Saved data entries

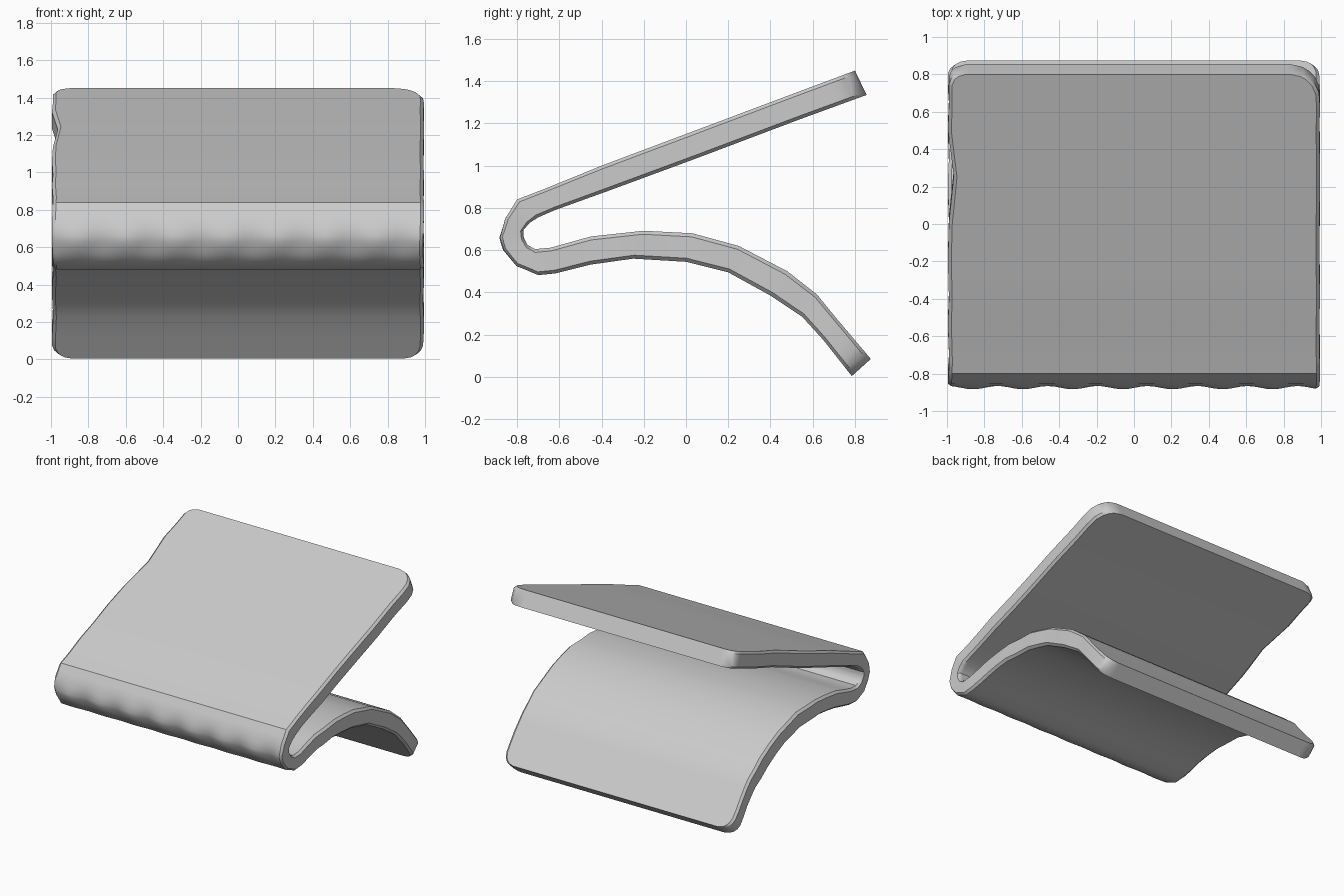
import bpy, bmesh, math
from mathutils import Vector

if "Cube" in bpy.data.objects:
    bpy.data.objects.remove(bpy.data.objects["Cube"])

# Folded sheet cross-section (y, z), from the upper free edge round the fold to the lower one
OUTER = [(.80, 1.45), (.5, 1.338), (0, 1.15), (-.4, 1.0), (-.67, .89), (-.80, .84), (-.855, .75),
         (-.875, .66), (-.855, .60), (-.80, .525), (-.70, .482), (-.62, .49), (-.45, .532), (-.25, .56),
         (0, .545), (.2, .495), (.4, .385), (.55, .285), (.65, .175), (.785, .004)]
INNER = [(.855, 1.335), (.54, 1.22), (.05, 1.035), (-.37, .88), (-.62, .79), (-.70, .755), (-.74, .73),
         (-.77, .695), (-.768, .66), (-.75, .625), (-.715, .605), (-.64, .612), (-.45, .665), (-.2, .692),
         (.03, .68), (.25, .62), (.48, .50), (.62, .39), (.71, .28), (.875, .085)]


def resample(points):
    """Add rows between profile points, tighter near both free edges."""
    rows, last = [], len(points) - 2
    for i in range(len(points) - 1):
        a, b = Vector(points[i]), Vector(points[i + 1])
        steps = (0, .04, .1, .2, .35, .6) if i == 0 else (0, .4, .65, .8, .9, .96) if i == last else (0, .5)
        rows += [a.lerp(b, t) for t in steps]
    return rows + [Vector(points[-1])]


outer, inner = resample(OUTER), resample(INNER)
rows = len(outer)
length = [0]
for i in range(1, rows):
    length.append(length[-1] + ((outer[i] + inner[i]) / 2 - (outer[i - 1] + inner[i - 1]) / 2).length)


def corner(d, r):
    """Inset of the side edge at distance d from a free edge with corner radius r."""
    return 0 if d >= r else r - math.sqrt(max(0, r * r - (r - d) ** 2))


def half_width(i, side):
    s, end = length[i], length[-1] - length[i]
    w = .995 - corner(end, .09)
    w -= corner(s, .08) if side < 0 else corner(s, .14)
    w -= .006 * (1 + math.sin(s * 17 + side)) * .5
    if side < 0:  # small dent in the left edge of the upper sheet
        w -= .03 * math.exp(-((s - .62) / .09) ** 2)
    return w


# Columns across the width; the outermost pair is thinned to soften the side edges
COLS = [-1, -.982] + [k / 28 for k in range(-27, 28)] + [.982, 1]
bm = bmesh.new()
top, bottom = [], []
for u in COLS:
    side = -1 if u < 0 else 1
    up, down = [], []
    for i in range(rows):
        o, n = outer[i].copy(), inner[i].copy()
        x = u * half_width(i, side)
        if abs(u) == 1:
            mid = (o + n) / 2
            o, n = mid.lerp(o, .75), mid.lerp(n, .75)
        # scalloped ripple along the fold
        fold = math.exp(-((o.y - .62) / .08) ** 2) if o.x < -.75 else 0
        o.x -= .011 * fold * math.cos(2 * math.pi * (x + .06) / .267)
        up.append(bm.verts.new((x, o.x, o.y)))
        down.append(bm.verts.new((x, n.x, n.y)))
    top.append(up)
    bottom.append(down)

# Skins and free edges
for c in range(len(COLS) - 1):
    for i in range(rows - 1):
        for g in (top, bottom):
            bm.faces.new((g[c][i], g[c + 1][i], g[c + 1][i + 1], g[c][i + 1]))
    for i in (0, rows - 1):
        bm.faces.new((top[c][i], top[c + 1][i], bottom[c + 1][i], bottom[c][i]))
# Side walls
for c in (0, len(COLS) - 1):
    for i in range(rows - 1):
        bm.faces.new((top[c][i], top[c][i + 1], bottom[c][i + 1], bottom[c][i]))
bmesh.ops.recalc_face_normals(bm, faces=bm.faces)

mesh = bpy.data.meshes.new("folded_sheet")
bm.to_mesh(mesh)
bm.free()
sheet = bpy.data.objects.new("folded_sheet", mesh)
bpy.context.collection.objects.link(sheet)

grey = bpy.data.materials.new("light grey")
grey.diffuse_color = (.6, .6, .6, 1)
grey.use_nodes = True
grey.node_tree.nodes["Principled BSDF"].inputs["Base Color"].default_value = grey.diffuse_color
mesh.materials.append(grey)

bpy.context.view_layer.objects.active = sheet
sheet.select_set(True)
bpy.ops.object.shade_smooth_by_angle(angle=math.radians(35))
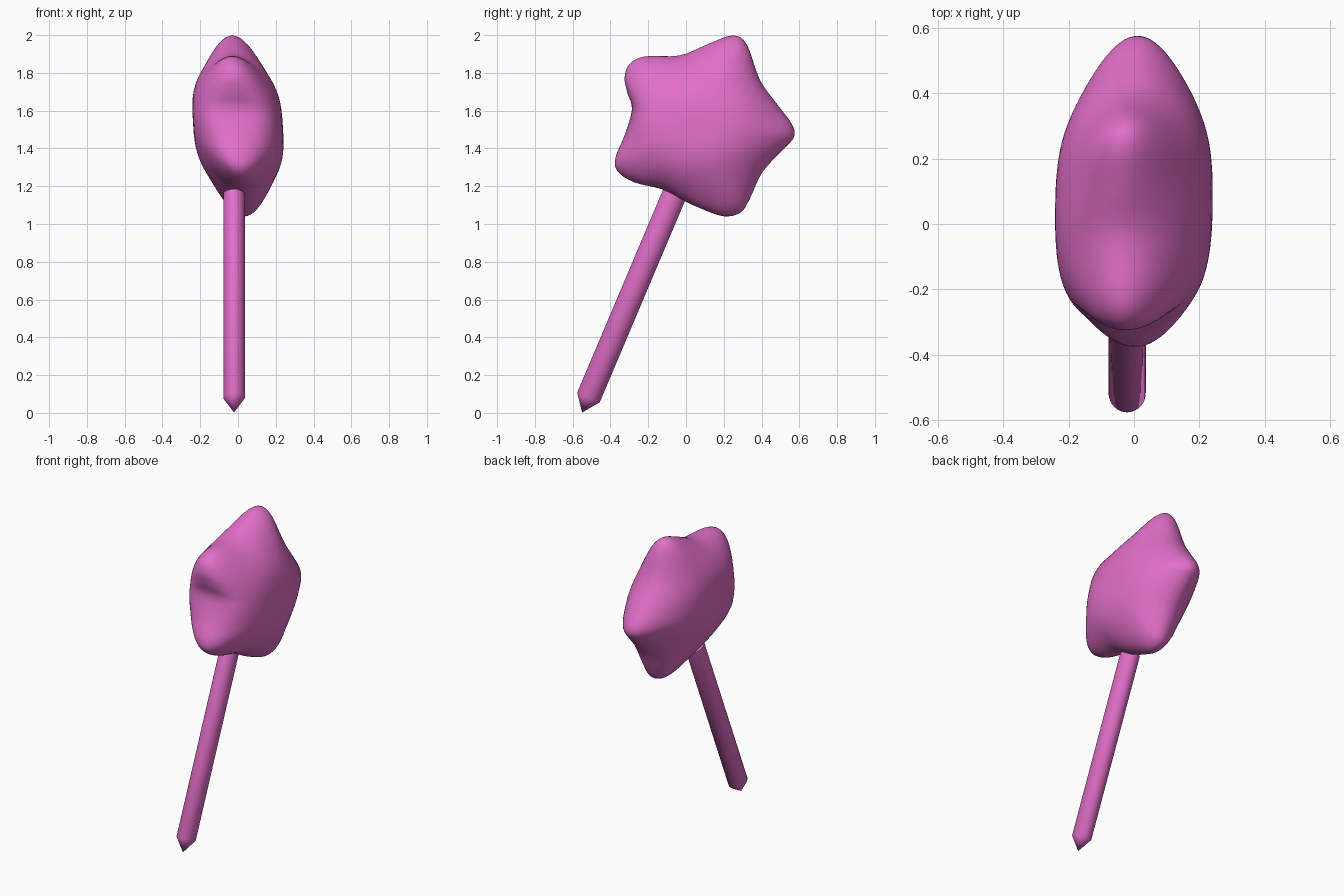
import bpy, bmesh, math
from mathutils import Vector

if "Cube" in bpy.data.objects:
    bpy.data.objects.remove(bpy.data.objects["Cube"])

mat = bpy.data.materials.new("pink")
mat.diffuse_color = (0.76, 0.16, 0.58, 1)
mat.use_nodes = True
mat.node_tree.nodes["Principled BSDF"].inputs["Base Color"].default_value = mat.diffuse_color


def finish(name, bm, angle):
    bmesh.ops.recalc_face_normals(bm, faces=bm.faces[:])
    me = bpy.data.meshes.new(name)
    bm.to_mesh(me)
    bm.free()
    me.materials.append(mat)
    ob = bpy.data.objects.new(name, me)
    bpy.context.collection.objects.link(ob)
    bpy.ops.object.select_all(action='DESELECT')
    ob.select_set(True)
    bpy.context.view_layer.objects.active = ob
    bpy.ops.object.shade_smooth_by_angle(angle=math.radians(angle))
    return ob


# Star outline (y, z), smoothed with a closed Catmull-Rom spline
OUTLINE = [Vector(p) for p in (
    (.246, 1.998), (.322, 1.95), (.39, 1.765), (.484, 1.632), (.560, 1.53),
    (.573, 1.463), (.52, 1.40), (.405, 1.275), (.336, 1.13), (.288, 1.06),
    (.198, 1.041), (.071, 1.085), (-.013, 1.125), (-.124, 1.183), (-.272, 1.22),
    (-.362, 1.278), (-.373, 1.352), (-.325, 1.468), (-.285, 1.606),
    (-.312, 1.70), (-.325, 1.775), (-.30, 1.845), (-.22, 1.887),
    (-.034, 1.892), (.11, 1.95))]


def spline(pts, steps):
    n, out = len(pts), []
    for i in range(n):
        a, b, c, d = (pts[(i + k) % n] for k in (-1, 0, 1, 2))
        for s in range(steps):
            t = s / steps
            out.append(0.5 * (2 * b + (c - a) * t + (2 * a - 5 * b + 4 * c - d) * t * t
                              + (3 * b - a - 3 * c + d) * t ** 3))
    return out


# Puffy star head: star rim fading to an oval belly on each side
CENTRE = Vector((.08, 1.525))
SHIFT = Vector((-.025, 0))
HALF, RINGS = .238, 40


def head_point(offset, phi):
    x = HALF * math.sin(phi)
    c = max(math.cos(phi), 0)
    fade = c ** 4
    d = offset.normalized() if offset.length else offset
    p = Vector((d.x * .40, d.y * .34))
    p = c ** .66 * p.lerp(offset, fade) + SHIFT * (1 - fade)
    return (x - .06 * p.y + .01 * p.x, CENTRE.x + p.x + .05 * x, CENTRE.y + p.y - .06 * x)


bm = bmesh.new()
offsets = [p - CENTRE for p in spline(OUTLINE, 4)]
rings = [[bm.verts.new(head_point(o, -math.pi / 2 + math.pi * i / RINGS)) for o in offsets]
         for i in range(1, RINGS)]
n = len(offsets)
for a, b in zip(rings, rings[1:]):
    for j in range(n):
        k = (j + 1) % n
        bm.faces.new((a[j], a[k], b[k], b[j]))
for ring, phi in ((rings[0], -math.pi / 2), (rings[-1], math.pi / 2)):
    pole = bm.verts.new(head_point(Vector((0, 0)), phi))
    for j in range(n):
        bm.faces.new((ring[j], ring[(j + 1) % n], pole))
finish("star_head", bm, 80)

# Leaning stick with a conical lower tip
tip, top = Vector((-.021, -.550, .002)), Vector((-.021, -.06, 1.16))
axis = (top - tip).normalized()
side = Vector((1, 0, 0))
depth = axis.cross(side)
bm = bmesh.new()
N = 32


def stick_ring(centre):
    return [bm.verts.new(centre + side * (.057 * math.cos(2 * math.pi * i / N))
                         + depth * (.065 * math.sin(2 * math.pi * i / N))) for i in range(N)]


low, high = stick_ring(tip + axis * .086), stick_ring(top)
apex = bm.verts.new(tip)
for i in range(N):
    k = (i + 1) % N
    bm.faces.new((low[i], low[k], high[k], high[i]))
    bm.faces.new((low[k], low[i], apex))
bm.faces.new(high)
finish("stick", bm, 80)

▶ [Work required]: State how many lines of the data contain the word "free". Nothing besides the number belongs in the reply.

▶ [Task result]: 6